Exercise aim:
When you reach the line containing "grey.diffuse_color = (0.6, 0.6, 0.6, 1)" in the entries below, start writing out each line exactly, and stop after the line containing "AXIS_Y, AXIS_Z = 0.085, 1.68".

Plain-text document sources
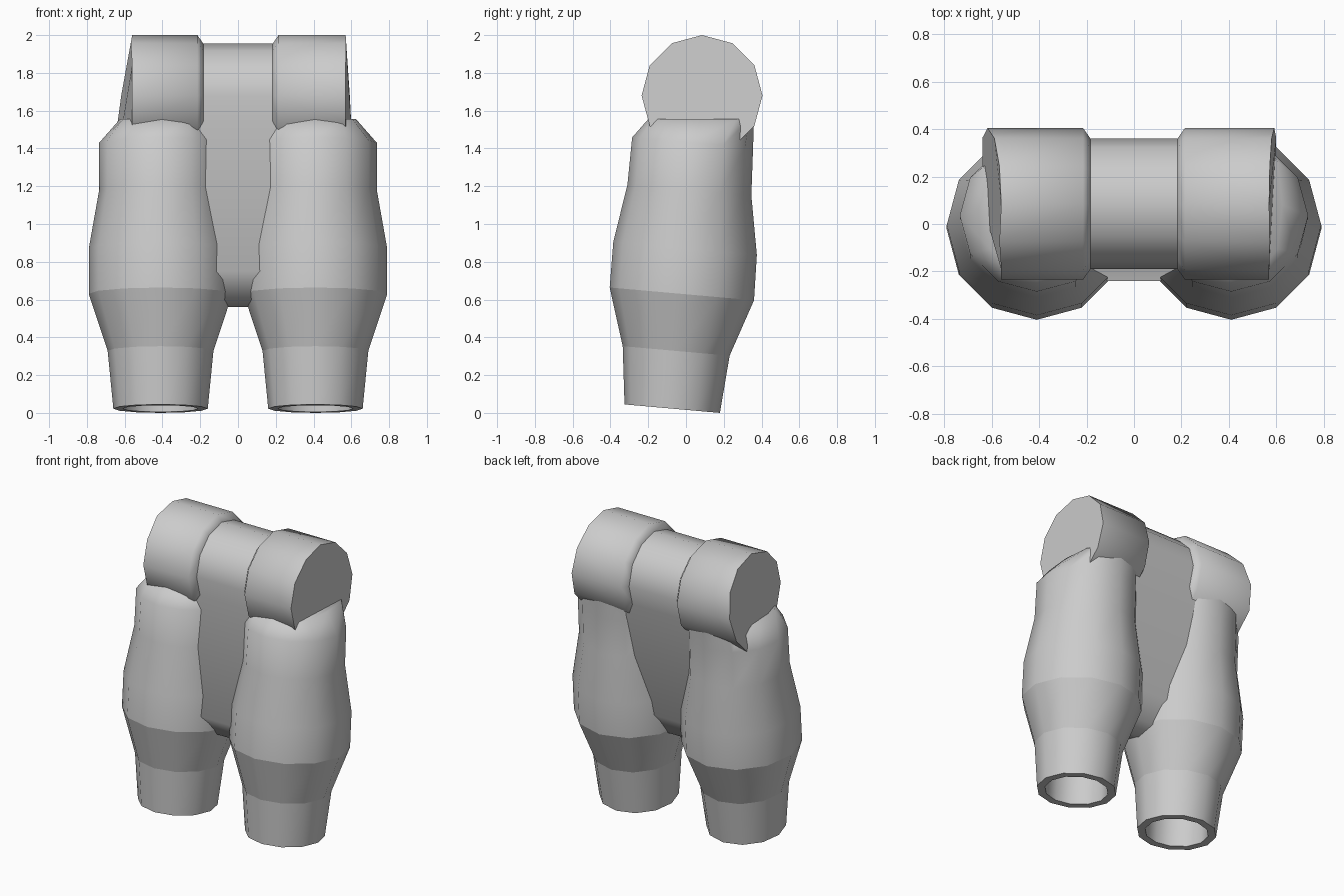
import bpy, bmesh, math

default = bpy.data.objects.get("Cube")
if default:
    bpy.data.objects.remove(default, do_unlink=True)

grey = bpy.data.materials.new("plain grey")
grey.use_nodes = True
grey.diffuse_color = (0.6, 0.6, 0.6, 1)
shader = next(n for n in grey.node_tree.nodes if n.type == 'BSDF_PRINCIPLED')
shader.inputs["Base Color"].default_value = (0.6, 0.6, 0.6, 1)

SIDES = 12
AXIS_Y, AXIS_Z = 0.085, 1.68     # centre line of the cross barrel


def loft(name, rings, creased=()):
    """Skin a list of equal point rings, cap both ends; creased rings stay sharp."""
    bm = bmesh.new()
    loops = [[bm.verts.new(p) for p in ring] for ring in rings]
    n = len(loops[0])
    for a, b in zip(loops, loops[1:]):
        for i in range(n):
            j = (i + 1) % n
            bm.faces.new((a[i], a[j], b[j], b[i]))
    bm.faces.new(loops[0])
    bm.faces.new(loops[-1])
    bmesh.ops.recalc_face_normals(bm, faces=bm.faces)
    for f in bm.faces:
        f.smooth = True
    for e in bm.edges:
        e.smooth = e.calc_face_angle(0) < math.radians(58)
    for k in creased:
        for i in range(n):
            bm.edges.get((loops[k][i], loops[k][(i + 1) % n])).smooth = False
    mesh = bpy.data.meshes.new(name)
    bm.to_mesh(mesh)
    bm.free()
    mesh.materials.append(grey)
    obj = bpy.data.objects.new(name, mesh)
    bpy.context.collection.objects.link(obj)
    return obj


def leg_ring(cx, cy, cz, rx, ry, tilt=0.089, power=1.0):
    """Tilted oval ring; a power below one squares it off."""
    ring = []
    for i in range(SIDES):
        a = math.tau * i / SIDES
        c, s = math.cos(a), math.sin(a)
        x = rx * math.copysign(abs(c) ** power, c)
        y = ry * math.copysign(abs(s) ** power, s)
        ring.append((cx + x, cy + y, cz - tilt * y))
    return ring


def barrel_ring(x, radius, side=1, flare=0.0):
    """Ring about the cross axis; flare pushes the lower end outward."""
    ring = []
    for i in range(SIDES):
        a = math.tau * i / SIDES
        y, z = AXIS_Y + radius * math.cos(a), AXIS_Z + radius * math.sin(a)
        drop = min(1, (2.0 - z) / 0.44) if y > -0.15 else 0
        ring.append((side * (x + flare * drop), y, z))
    return ring


# Leg outline from the ankle up: height, y centre, x radius, y radius
LEG = [(0.0225, -0.073, 0.25, 0.2525),
       (0.328, -0.052, 0.28, 0.283),
       (0.63, -0.022, 0.38, 0.382),
       (0.87, -0.005, 0.38, 0.38),
       (1.18, 0.018, 0.325, 0.328),
       (1.43, 0.035, 0.325, 0.32)]

for side, label, end, flare in ((1, "left", 0.57, 0.03), (-1, "right", 0.56, 0.08)):
    cx = 0.41 * side
    # Hollow ankle socket, then the outer skin up to a squared shoulder
    rings = [leg_ring(cx, -0.055, 0.3, 0.2, 0.2),
             leg_ring(cx, -0.073, 0.0225, 0.2, 0.2)]
    rings += [leg_ring(cx, cy, cz, rx, ry) for cz, cy, rx, ry in LEG]
    rings.append(leg_ring(0.405 * side, 0.08, 1.555, 0.22, 0.28, 0, 0.6))
    loft(label + "_leg", rings, creased=(2, 3, 4))

    # Hip barrel with a chamfered inner lip and a flared outer end
    loft(label + "_hip_barrel",
         [barrel_ring(0.18, 0.27, side), barrel_ring(0.215, 0.32, side),
          barrel_ring(end, 0.32, side, flare)])

# Centre bridge: round top on a tapering web with a rounded bottom
profile = [(AXIS_Y + 0.275 * math.cos(math.radians(a)),
            AXIS_Z + 0.275 * math.sin(math.radians(a)))
           for a in range(-30, 211, 30)]
profile += [(-0.24, 0.75), (-0.13, 0.6), (-0.02, 0.56), (0.1, 0.6), (0.2, 0.75)]
loft("centre_bridge", [[(x, y, z) for y, z in profile] for x in (-0.3, 0.3)])
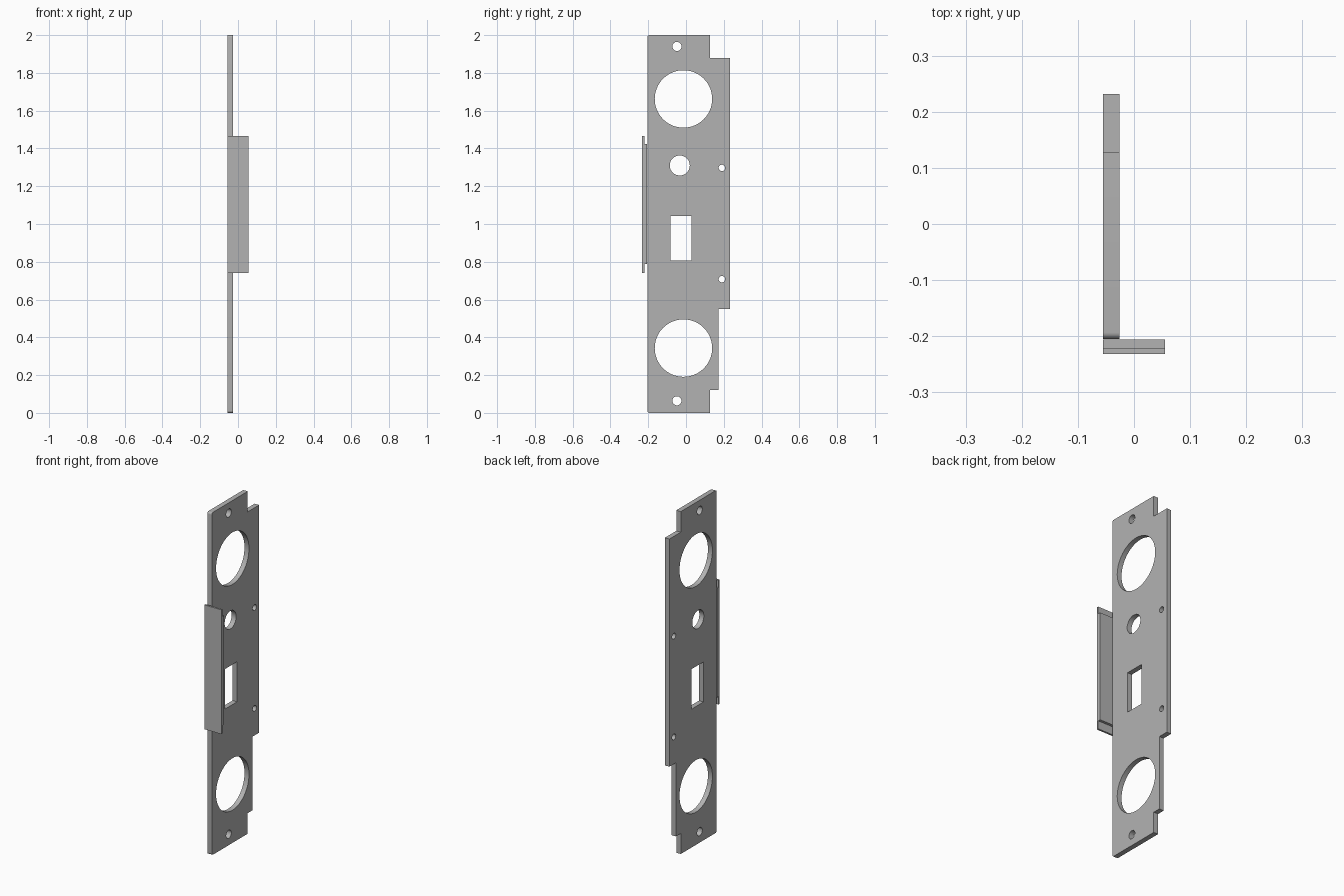
import bpy
import bmesh
from math import cos, sin, pi, radians

cube = bpy.data.objects.get("Cube")
if cube:
    bpy.data.objects.remove(cube, do_unlink=True)

steel = bpy.data.materials.new("grey_steel")
steel.use_nodes = True
GREY = (0.45, 0.45, 0.45, 1)
steel.diffuse_color = GREY
steel.node_tree.nodes["Principled BSDF"].inputs["Base Color"].default_value = GREY


def arc(y, z, r, start=0, sweep=2 * pi, steps=64, closed=True):
    count = steps if closed else steps + 1
    return [(y + r * cos(start + sweep * i / steps),
             z + r * sin(start + sweep * i / steps)) for i in range(count)]


def rect(y0, y1, z0, z1):
    return [(y0, z0), (y1, z0), (y1, z1), (y0, z1)]


def sheet(name, x0, x1, loops):
    """Fill side-on loops (outline first, then holes) and extrude along x."""
    bm = bmesh.new()
    for loop in loops:
        verts = [bm.verts.new((x0, y, z)) for y, z in loop]
        for a, b in zip(verts, verts[1:] + verts[:1]):
            bm.edges.new((a, b))
    bmesh.ops.triangle_fill(bm, use_beauty=True, use_dissolve=False, edges=bm.edges[:])
    new = bmesh.ops.extrude_face_region(bm, geom=bm.faces[:], use_keep_orig=True)["geom"]
    bmesh.ops.translate(bm, vec=(x1 - x0, 0, 0),
                        verts=[g for g in new if isinstance(g, bmesh.types.BMVert)])
    bmesh.ops.recalc_face_normals(bm, faces=bm.faces[:])
    mesh = bpy.data.meshes.new(name)
    bm.to_mesh(mesh)
    bm.free()
    mesh.materials.append(steel)
    obj = bpy.data.objects.new(name, mesh)
    bpy.context.collection.objects.link(obj)
    bpy.ops.object.select_all(action='DESELECT')
    obj.select_set(True)
    bpy.context.view_layer.objects.active = obj
    bpy.ops.object.shade_smooth_by_angle(angle=radians(30))
    return obj


# Notched outline with rounded front corners
FRONT, R = -0.205, 0.012
outline = [(0.127, 0), (0.127, 0.12), (0.172, 0.12), (0.172, 0.55), (0.232, 0.55),
           (0.232, 1.88), (0.127, 1.88), (0.127, 2)]
outline += arc(FRONT + R, 2 - R, R, pi / 2, pi / 2, 6, False)
outline += arc(FRONT + R, R, R, pi, pi / 2, 6, False)

# Round holes, screw holes and the latch window
holes = [arc(-0.0135, z, 0.152) for z in (0.343, 1.662)]
holes += [arc(-0.048, z, 0.024, steps=32) for z in (0.064, 1.94)]
holes += [arc(0.19, z, 0.017, steps=32) for z in (0.708, 1.297)]
holes += [arc(-0.033, 1.31, 0.053), rect(-0.083, 0.028, 0.808, 1.042)]
sheet("mounting_plate", -0.055, -0.026, [outline] + holes)

# Stepped front flange: tall thin face with a shorter backing
FACE, STEP, BACK = -0.232, -0.221, -0.2055
flange = [(FACE, 0.74), (STEP, 0.74), (STEP, 0.787), (BACK, 0.787),
          (BACK, 1.424), (STEP, 1.424), (STEP, 1.466), (FACE, 1.466)]
sheet("front_flange", -0.055, 0.055, [flange])
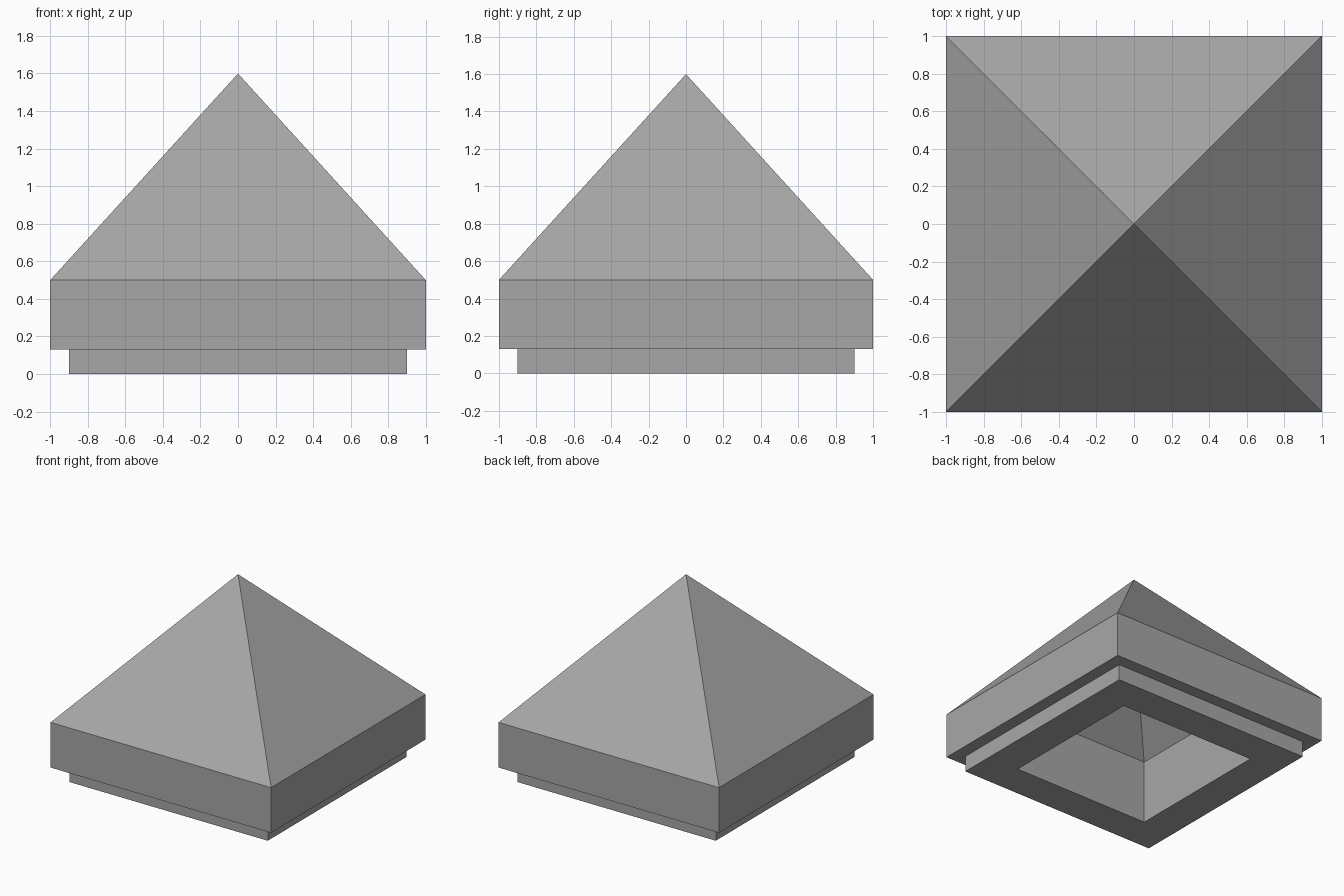
import bpy
import bmesh

cube = bpy.data.objects.get("Cube")
if cube:
    bpy.data.objects.remove(cube, do_unlink=True)

GREY = (0.39, 0.39, 0.39, 1.0)
stone = bpy.data.materials.new("stone_grey")
stone.use_nodes = True
stone.diffuse_color = GREY
stone.node_tree.nodes["Principled BSDF"].inputs["Base Color"].default_value = GREY


def square_ring(bm, half, z):
    return [bm.verts.new((sx * half, sy * half, z))
            for sx, sy in ((-1, -1), (1, -1), (1, 1), (-1, 1))]


def square_loft(name, profile, inner_apex, outer_apex):
    """Loft square rings along a (half width, height) profile, tipped at both ends."""
    bm = bmesh.new()
    rings = [square_ring(bm, half, z) for half, z in profile]
    for a, b in zip(rings, rings[1:]):
        for i in range(4):
            j = (i + 1) % 4
            bm.faces.new((a[i], a[j], b[j], b[i]))
    for ring, z in ((rings[0], inner_apex), (rings[-1], outer_apex)):
        tip = bm.verts.new((0, 0, z))
        for i in range(4):
            bm.faces.new((ring[i], ring[(i + 1) % 4], tip))
    bmesh.ops.recalc_face_normals(bm, faces=bm.faces)
    mesh = bpy.data.meshes.new(name)
    bm.to_mesh(mesh)
    bm.free()
    mesh.materials.append(stone)
    obj = bpy.data.objects.new(name, mesh)
    bpy.context.collection.objects.link(obj)
    return obj


# Hollow pyramid cap: cavity wall, bottom rim, stepped collar, eave band, roof
square_loft(
    "post_cap",
    [(0.62, 0.52), (0.62, 0.0), (0.9, 0.0), (0.9, 0.13), (1.0, 0.13), (1.0, 0.5)],
    inner_apex=1.18,
    outer_apex=1.6,
)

Exercise response:
grey.diffuse_color = (0.6, 0.6, 0.6, 1)
shader = next(n for n in grey.node_tree.nodes if n.type == 'BSDF_PRINCIPLED')
shader.inputs["Base Color"].default_value = (0.6, 0.6, 0.6, 1)

SIDES = 12
AXIS_Y, AXIS_Z = 0.085, 1.68     # centre line of the cross barrel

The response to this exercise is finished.